Pine martens were long thought to be extinct in England, like many other animals, but in 2010, hard, sticky evidence (poo) was found of their presence, and in 2022, the first video footage of one was recorded in Grizdale forest. 

This would be the first confirmed sighting of a pine marten in England in over a century, and it may have migrated back over from Wales. There’s also a healthy population of around 4000 in Scotland, and between them, the country might stand a chance at supporting the declining red squirrel populations. 4

9. They can help with the fight against American squirrels

Like so many American imports, the Grey squirrel in Britain is bigger, noisier, and more environmentally damaging than their native red squirrel counterparts. 

Bringing with them colonial diseases like squirrel pox, and out-competing the smaller red squirrels, they’ve generally done a good job of removing the native squirrels from all but the northernmost locations in Britain. 
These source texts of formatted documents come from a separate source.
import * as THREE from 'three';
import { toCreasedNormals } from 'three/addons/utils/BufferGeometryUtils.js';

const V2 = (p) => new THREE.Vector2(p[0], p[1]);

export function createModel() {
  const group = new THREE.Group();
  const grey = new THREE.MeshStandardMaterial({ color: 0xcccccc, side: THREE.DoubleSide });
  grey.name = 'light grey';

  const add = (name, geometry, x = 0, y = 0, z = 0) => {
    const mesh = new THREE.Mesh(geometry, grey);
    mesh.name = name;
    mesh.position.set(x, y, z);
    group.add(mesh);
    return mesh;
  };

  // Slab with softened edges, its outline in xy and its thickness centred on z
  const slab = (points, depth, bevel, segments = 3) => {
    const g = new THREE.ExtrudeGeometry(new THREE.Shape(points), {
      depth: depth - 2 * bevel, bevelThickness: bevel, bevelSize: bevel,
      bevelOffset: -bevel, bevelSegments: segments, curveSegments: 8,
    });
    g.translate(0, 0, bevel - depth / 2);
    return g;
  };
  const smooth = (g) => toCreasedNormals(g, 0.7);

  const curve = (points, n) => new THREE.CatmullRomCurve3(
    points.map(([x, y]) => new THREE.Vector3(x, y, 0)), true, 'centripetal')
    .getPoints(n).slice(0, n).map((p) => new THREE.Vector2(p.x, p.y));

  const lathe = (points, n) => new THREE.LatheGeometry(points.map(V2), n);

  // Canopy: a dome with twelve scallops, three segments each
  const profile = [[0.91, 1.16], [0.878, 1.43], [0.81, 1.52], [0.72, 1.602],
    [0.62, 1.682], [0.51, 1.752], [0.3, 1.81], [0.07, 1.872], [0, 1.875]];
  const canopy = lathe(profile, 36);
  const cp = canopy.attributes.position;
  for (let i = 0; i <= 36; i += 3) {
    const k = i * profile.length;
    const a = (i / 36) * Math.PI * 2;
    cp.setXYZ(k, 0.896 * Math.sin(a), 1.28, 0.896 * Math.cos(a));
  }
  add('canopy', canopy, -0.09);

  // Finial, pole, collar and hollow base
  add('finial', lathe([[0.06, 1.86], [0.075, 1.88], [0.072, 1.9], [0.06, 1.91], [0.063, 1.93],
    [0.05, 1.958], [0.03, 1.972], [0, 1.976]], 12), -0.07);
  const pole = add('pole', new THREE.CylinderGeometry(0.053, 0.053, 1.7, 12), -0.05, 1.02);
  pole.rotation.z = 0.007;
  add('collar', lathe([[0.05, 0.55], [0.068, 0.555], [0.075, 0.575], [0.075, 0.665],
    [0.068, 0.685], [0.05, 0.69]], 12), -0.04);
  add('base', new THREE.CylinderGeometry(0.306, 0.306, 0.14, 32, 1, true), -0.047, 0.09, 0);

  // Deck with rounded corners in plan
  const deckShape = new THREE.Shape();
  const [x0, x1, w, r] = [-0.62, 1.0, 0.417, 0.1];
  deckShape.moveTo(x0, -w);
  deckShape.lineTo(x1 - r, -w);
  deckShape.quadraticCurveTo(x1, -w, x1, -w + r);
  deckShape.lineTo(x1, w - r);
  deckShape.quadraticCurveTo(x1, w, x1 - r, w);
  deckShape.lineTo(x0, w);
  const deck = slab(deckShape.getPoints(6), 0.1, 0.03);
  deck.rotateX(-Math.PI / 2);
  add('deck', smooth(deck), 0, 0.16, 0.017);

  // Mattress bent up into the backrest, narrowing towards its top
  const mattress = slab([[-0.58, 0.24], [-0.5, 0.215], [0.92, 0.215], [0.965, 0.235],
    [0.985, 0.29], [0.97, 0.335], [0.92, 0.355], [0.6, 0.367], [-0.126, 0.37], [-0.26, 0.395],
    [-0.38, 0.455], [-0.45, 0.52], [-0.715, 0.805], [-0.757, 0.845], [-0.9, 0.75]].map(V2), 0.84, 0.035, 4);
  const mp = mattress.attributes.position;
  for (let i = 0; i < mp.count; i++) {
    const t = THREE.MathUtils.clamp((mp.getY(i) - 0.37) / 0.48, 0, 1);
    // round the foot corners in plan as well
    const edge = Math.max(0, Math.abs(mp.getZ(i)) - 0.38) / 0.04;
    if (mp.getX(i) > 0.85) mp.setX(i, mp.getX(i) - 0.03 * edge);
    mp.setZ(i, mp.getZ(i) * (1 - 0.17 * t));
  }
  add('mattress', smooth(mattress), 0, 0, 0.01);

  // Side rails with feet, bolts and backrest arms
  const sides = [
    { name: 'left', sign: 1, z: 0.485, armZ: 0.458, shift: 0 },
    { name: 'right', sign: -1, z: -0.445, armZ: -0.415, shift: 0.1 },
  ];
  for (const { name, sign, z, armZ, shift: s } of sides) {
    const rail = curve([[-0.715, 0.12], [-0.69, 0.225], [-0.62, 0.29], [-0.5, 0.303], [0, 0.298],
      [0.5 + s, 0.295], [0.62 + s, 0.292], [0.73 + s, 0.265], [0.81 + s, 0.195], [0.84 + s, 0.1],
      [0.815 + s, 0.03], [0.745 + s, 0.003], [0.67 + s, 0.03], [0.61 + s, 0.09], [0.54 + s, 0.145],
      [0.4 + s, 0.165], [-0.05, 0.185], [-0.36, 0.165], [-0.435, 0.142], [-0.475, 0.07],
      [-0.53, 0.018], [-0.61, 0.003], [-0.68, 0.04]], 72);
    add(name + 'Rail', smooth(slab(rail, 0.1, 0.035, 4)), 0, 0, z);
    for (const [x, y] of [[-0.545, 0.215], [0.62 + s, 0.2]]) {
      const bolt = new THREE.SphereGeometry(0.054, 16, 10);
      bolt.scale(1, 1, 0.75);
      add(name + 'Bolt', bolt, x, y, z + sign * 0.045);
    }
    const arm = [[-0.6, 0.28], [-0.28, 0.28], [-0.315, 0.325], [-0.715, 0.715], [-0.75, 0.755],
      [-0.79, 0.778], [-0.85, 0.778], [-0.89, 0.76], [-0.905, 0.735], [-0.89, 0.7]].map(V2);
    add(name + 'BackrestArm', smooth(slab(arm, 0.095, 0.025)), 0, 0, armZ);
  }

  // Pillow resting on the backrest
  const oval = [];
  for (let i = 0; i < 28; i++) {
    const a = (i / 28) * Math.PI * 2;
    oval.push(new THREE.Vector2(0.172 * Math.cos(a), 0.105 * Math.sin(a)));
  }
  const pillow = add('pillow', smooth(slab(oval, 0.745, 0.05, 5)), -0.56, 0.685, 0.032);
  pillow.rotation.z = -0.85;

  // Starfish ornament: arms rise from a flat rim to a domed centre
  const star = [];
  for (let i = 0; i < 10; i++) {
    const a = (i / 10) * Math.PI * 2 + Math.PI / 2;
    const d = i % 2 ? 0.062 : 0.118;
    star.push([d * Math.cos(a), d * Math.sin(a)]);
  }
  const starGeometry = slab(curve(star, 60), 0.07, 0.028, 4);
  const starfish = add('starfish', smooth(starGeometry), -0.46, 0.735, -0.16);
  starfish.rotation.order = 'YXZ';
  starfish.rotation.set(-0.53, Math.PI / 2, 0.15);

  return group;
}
In Ireland, the recovery of pine marten populations has been attributed to a rapid decline in invasive grey squirrels. This suggests that the marten might play a role in protecting the more arboreal and native red squirrel by eating the fatter and more terrestrial grey squirrels that are easier to catch. 

And conservationists are taking notes! 5 6

10. A Pine marten once invaded a football match

A Swiss football match was once thrown into chaos when a pine marten ran onto the pitch. It was caught by a Zurich defender, who was bitten for his troubles!

European Pine Marten Fact-File Summary

Scientific Classification

Kingdom: Animalia
Phylum: Chordata
Class: Mammalia
Order: Carnivora
Family: Mustelidae
Genus: Marte
Species: Marte Martes

Fact Sources & References

  1. PINE MARTEN”, Woodland Trust.
  2. Pine marten”, Trees for Life.
  3. Anna Maria De Marinis (1995), “Feeding habits of the pine marten Martes martes L., 1758, in Europe: a review”, Hystrix.
  4. (2015), “Shropshire pine marten sighting is the first in a century”, BBC News.
  5. (2015), “Pine Marten Recovery Projects”, Vincent Wildlife Trust.
  6. Emma Sheehy (2014), “Population crash in an invasive species following the recovery of a native predator: The case of the American grey squirrel and the European pine marten in Ireland”, Research Gate.